In simpler terms, abnormal skin is removed so that the margins (normal skin surrounding the skin cancer) can be assessed. If cancer is seen on the margins during microscopic examination then another piece (called a layer) will need to be taken. This process repeats itself until the cancer is removed entirely and then the wound can be repaired with sutures or left to heal on its own.
When is Mohs surgery recommended?
In our office, only non-melanoma skin cancers are treated with Mohs surgery. The most common types of these being basal cell carcinoma and squamous cell carcinoma. Additionally, Mohs surgery is reserved for cosmetically sensitive areas of the head and neck as well as hands and feet. Large or aggressive cancers that occur on other parts of the body may also be treated with Mohs surgery if deemed necessary by your primary dermatologist.
What to expect at your Mohs surgery appointment?
Mohs surgery is performed in an outpatient setting in our office. Only local anesthetics are required to numb the surgical area which is safer and has shorter recovery times compared to general anesthesia. Once the skin has been numbed, the visible skin cancer and biopsy scar are removed with a scalpel. You will receive a temporary bandage while your tissue is taken to the lab to be processed for microscopic examination. If cancer is found at any of the edges (margins) of the removed tissue, then another thin layer of skin will need to be excised and examined under the microscope.

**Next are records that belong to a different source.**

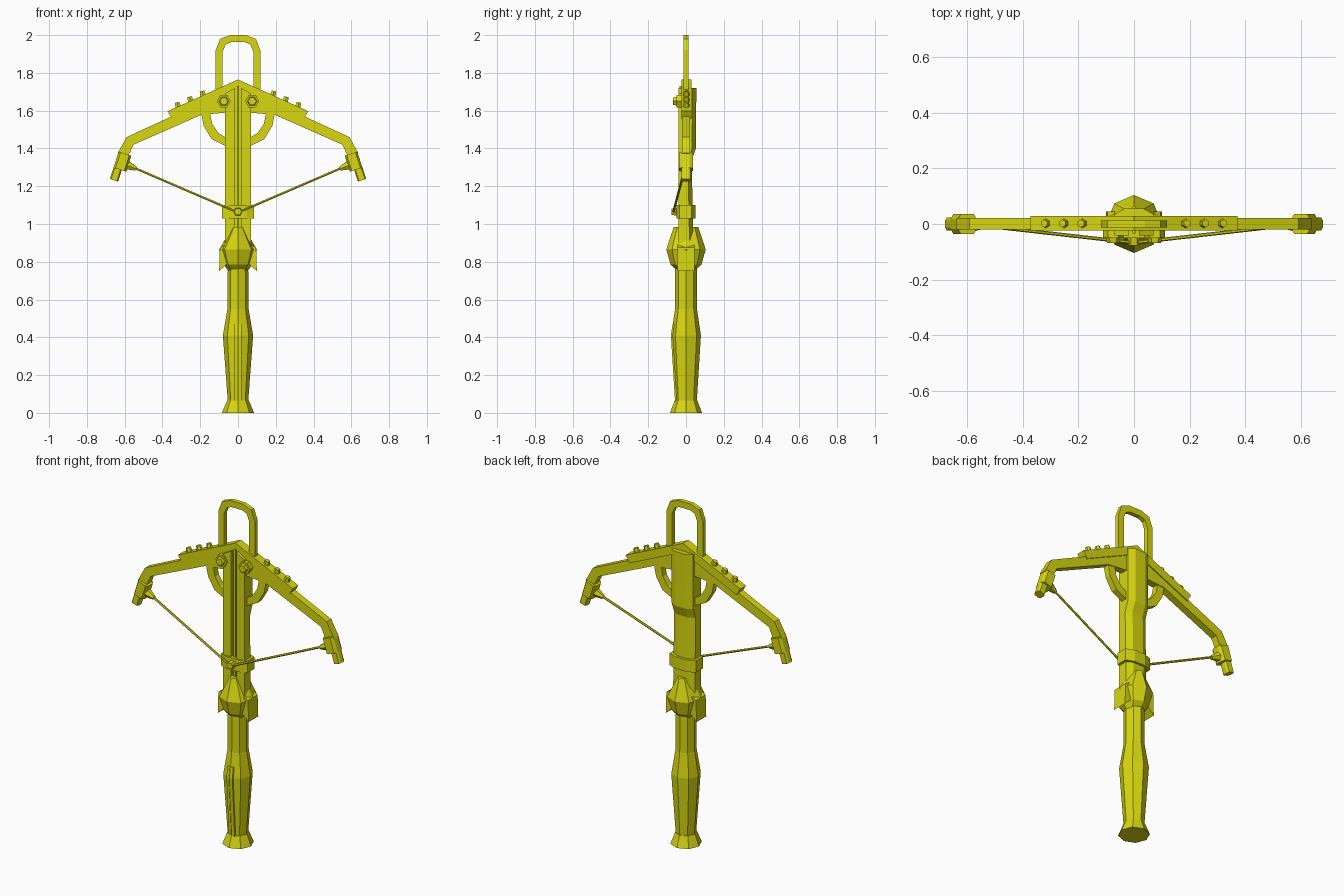
import bpy, bmesh, math
from mathutils import Vector

if "Cube" in bpy.data.objects:
    bpy.data.objects.remove(bpy.data.objects["Cube"])

mat = bpy.data.materials.new("olive yellow")
mat.diffuse_color = (0.68, 0.68, 0.005, 1)
mat.use_nodes = True
mat.node_tree.nodes["Principled BSDF"].inputs["Base Color"].default_value = mat.diffuse_color


def finish(name, bm):
    bmesh.ops.recalc_face_normals(bm, faces=bm.faces)
    me = bpy.data.meshes.new(name)
    bm.to_mesh(me)
    bm.free()
    me.materials.append(mat)
    ob = bpy.data.objects.new(name, me)
    bpy.context.collection.objects.link(ob)
    return ob


def loft(name, rings):
    """Skin a list of equal-length rings of 3D points and cap the ends."""
    bm = bmesh.new()
    vs = [[bm.verts.new(p) for p in r] for r in rings]
    n = len(vs[0])
    for a, b in zip(vs, vs[1:]):
        for i in range(n):
            j = (i + 1) % n
            bm.faces.new((a[i], a[j], b[j], b[i]))
    bm.faces.new(vs[0])
    bm.faces.new(vs[-1])
    return finish(name, bm)


def prism(name, pts, y0, y1, s=1):
    """Extrude a front-view (x, z) outline from y0 to y1; s=-1 mirrors it."""
    return loft(name, [[(s * x, y, z) for x, z in pts] for y in (y0, y1)])


def lathe(name, levels, n=8):
    """Octagonal body from (z, x radius, y radius) levels."""
    ang = [2 * math.pi * i / n for i in range(n)]
    return loft(name, [[(rx * math.cos(a), ry * math.sin(a), z) for a in ang]
                       for z, rx, ry in levels])


def rod(name, a, b, r0, r1, n=6):
    a, b = Vector(a), Vector(b)
    q = (b - a).to_track_quat('Z', 'Y')
    ring = [q @ Vector((math.cos(t), math.sin(t), 0))
            for t in (2 * math.pi * i / n for i in range(n))]
    return loft(name, [[a + v * r0 for v in ring], [b + v * r1 for v in ring]])


def slab(name, cx, cz, w, h, d, tilt, s):
    """Tilted block centred on (cx, cz) with pinched front and back edges."""
    c, sn = math.cos(tilt), math.sin(tilt)
    def ring(k, y):
        return [(s * (cx + k * u * c - v * sn), y, cz + k * u * sn + v * c)
                for u, v in ((-w / 2, -h / 2), (w / 2, -h / 2), (w / 2, h / 2), (-w / 2, h / 2))]
    return loft(name, [ring(.7, -d), ring(1, -d * .5), ring(1, d * .5), ring(.7, d)])


# Handle: flared pommel, swelling grip and the strip down its front
lathe("pommel", [(0, .085, .085), (.065, .058, .06)])
lathe("grip", [(.06, .054, .057), (.41, .08, .079), (.55, .056, .058), (.78, .054, .057)])
for x in (-.011, .011):
    loft("grip_strip", [[(x + u, y, z) for u, y in
                         ((-.008, f), (.008, f), (.008, f + .03), (-.008, f + .03))]
                        for z, f in ((.06, -.058), (.41, -.08), (.47, -.071))])

# Collar between handle and stock, with a downward spike on each side
lathe("collar", [(.74, .045, .03), (.785, .075, .082), (.865, .1, .104), (.985, .03, .065)])
for s in (-1, 1):
    prism("collar_spike", [(.05, .9), (.096, .875), (.1, .75), (.052, .795)], -.045, .045, s)


# Stock: core with chamfered back, rising to a thicker head
def section(z, yb):
    return [(-.07, -.02, z), (.07, -.02, z), (.07, yb - .02, z),
            (.035, yb, z), (-.035, yb, z), (-.07, yb - .02, z)]


loft("stock", [section(z, yb) for z, yb in
               ((.84, .04), (1.1, .035), (1.34, .03), (1.4, .053), (1.52, .053), (1.72, .055))])
for s in (-1, 1):
    prism("stock_rail", [(.018, .86), (.07, .86), (.07, 1.69), (.018, 1.72)], -.041, -.018, s)
prism("bolt_groove_rib", [(-.006, .96), (.006, .96), (.006, 1.73), (-.006, 1.73)], -.034, -.018)

# Lock block that crosses the stock, with the string nut at its front
block = [(-.085, -.035), (-.045, -.05), (.045, -.05), (.085, -.035),
         (.085, .03), (.035, .05), (-.035, .05), (-.085, .03)]
loft("lock_block", [[(x, y, z) for x, y in block] for z in (1.03, 1.1)])
rod("string_nut", (0, -.04, 1.065), (0, -.078, 1.065), .024, .02)

for s in (-1, 1):
    # Bow limb, sweeping down at the end
    prism("bow_limb", [(0, 1.75), (.34, 1.575), (.59, 1.46), (.637, 1.375), (.583, 1.355),
                       (.553, 1.42), (.36, 1.505), (.195, 1.578), (.06, 1.59), (0, 1.59)],
          -.02, .022, s)
    # Top reinforcing plate and its studs
    prism("bow_plate", [(0, 1.765), (.372, 1.597), (.348, 1.555), (0, 1.712)], -.024, .028, s)
    for x in (.182, .248, .314):
        z = 1.765 - x * .452
        rod("plate_stud", (s * x, .002, z - .01), (s * (x + .009), .002, z + .021), .018, .014)
    # Limb tip blocks
    slab("limb_tip", .612, 1.33, .07, .088, .036, .31, s)
    slab("limb_tip_end", .646, 1.265, .046, .07, .024, .31, s)
    # String with its cone anchor
    rod("string_anchor", (s * .615, 0, 1.322), (s * .54, -.006, 1.293), .036, .012)
    rod("string", (s * .56, -.004, 1.302), (s * .012, -.066, 1.066), .0065, .0065)
    # Hexagonal bolt on the bow centre
    rod("hex_bolt", (s * .075, -.018, 1.65), (s * .075, -.05, 1.65), .037, .037)
    rod("hex_bolt_head", (s * .075, -.05, 1.65), (s * .075, -.068, 1.65), .026, .022)
    # Curved brace under the bow
    prism("under_brace", [(.195, 1.585), (.182, 1.52), (.14, 1.45), (.06, 1.41), (.06, 1.455),
                          (.105, 1.483), (.137, 1.53), (.148, 1.585)], -.018, .018, s)
    # Half of the foot stirrup on top
    prism("stirrup", [(.118, 1.68), (.118, 1.92), (.095, 1.98), (.04, 2), (0, 2), (0, 1.963),
                      (.035, 1.963), (.066, 1.95), (.082, 1.91), (.082, 1.68)], -.013, .013, s)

This process is repeated until the skin cancer is removed. Once the cancer is gone, the resultant wound will need to be addressed. We will have a discussion on how to best approach the healing process to minimize downtime and scarring. Typically, the wounds are repaired with sutures that will remain for 1-2 weeks before coming back to our office for removal.
To learn more about Mohs surgery, visit aad.org/mohs.